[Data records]
Content starts
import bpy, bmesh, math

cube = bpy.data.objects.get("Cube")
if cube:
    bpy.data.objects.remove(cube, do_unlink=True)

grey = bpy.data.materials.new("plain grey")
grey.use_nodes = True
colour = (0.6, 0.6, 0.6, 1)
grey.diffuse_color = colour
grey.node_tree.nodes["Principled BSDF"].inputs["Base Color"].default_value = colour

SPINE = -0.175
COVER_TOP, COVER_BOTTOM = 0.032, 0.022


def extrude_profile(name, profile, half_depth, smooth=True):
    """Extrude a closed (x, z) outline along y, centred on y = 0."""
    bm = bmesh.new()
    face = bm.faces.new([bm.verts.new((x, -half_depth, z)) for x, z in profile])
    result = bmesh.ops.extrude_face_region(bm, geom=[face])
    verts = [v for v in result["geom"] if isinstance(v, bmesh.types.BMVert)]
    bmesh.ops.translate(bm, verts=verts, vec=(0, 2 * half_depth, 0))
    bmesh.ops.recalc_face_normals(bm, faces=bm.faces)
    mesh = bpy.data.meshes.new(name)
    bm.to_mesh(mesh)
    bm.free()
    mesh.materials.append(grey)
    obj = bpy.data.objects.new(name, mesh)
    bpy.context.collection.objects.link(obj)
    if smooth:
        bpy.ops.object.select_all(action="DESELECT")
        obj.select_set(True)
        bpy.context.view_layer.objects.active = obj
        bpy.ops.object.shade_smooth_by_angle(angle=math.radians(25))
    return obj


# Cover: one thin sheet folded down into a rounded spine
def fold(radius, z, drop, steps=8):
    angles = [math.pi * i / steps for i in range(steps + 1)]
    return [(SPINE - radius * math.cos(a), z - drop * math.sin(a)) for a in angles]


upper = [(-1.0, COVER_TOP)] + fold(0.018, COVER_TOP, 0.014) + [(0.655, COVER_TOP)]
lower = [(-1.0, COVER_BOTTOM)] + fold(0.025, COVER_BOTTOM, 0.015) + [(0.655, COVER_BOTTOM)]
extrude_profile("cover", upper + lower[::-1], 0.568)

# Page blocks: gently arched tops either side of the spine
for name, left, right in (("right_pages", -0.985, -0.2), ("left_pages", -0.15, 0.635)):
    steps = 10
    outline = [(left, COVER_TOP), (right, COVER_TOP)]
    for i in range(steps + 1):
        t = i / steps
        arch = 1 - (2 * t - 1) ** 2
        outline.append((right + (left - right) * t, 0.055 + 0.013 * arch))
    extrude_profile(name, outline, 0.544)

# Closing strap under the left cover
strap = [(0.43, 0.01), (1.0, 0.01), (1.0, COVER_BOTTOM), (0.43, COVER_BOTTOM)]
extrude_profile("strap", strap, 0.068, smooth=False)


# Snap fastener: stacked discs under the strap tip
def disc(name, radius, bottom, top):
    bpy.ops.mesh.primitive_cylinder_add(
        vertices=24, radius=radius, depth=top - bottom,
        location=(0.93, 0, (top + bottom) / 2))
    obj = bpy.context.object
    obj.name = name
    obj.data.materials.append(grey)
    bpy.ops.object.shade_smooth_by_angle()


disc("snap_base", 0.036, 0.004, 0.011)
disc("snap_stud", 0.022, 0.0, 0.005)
Content ends
▶ _WHAT YOU WILL DO_: Please copy only the lines from the one with "vertices=24, radius=radius, depth=top" through the final line of the records above, both ends included.

▶ _TASK RESPONSE_:
        vertices=24, radius=radius, depth=top - bottom,
        location=(0.93, 0, (top + bottom) / 2))
    obj = bpy.context.object
    obj.name = name
    obj.data.materials.append(grey)
    bpy.ops.object.shade_smooth_by_angle()


disc("snap_base", 0.036, 0.004, 0.011)
disc("snap_stud", 0.022, 0.0, 0.005)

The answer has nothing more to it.